Title:Album of Ten Leaves, Figures and Landscapes
h: Bailong shanjen, Mei-hua kuan-chu, Chüeh-ch'i
Wang Chen was closely tied to the school of Shanghai artists active in the early part of the twentieth century and studied with Jen I, whose works can be seen elsewhere in the exhibition. Wang's paintings reflect this influence, particularly in being highly calligraphic. He was a devout Buddhist, a revolutionary, and a businessman in a period of great turmoil in China.

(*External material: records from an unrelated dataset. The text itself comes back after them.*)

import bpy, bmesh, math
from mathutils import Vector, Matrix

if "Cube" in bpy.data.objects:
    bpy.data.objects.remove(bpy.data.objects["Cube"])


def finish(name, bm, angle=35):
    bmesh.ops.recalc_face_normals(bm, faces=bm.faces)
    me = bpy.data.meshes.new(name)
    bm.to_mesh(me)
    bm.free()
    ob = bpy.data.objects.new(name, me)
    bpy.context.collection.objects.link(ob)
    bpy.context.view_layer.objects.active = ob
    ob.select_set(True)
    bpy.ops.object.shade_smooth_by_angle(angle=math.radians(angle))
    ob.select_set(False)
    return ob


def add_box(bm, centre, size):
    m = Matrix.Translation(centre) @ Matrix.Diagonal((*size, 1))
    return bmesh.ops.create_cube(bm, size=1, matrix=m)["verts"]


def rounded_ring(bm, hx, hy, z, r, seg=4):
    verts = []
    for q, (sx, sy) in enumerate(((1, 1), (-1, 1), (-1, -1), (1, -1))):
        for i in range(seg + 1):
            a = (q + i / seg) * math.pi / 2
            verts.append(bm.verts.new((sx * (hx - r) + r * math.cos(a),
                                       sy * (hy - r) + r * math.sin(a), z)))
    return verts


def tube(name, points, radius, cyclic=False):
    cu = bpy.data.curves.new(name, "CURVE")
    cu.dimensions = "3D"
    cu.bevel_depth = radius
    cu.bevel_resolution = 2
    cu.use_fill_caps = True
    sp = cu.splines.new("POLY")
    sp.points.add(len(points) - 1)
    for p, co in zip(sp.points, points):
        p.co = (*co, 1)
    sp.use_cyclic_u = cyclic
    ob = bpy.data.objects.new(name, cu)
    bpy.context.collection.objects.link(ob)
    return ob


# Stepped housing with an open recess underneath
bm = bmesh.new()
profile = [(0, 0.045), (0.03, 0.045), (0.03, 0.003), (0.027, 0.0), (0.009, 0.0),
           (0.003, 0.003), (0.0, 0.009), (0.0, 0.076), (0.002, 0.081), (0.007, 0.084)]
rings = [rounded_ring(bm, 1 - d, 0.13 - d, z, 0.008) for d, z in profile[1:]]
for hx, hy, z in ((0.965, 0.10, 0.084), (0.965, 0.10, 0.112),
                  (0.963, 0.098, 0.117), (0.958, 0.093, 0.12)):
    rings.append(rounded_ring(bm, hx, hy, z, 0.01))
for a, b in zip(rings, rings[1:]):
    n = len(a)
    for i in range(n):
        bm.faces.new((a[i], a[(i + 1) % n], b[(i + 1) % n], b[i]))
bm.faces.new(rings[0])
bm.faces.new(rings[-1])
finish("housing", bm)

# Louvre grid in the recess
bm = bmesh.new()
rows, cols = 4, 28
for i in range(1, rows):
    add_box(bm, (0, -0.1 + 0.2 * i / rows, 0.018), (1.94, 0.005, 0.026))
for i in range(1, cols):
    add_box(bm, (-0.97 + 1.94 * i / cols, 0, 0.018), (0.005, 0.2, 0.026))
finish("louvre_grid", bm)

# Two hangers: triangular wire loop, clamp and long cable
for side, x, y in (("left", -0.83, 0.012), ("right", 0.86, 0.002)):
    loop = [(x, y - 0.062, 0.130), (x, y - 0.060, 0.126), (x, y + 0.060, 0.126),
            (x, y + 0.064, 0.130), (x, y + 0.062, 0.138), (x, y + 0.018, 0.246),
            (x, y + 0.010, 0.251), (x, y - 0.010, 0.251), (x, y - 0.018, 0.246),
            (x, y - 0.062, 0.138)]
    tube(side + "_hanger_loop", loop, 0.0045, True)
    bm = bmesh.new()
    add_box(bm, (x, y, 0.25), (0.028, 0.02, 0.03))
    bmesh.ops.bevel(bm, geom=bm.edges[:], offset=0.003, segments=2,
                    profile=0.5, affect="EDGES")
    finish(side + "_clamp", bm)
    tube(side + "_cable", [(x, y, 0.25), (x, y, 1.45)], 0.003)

"Wang Chen is an artist who has only recently begun to be taken seriously. He was overshadowed by Wu Ch'ang-shih, for whom he sometimes ghost-painted, and also suffered from having painted too much, often repetitively. He did hundreds of pictures for Japanese friends and visitors to Shanghai - he was a comprador for a Japanese company - and his works could be found in Japan at the Yûshima Seidô [the Confucian temple in Tokyo] in some number and very cheap. But this album, a relatively early work, is special. The pictures of beggars, in particular, are sensitive and moving, and in the tradition of the great Chou Ch'en series. (The Huang Shen Beggars and Street Entertainers in this exhibition, fine as they are in their way, are comparatively soft, and have less impact.) Wang's paintings of such subjects, not many, relate to his prominence as a philanthropist and organizer of relief funds in Shanghai."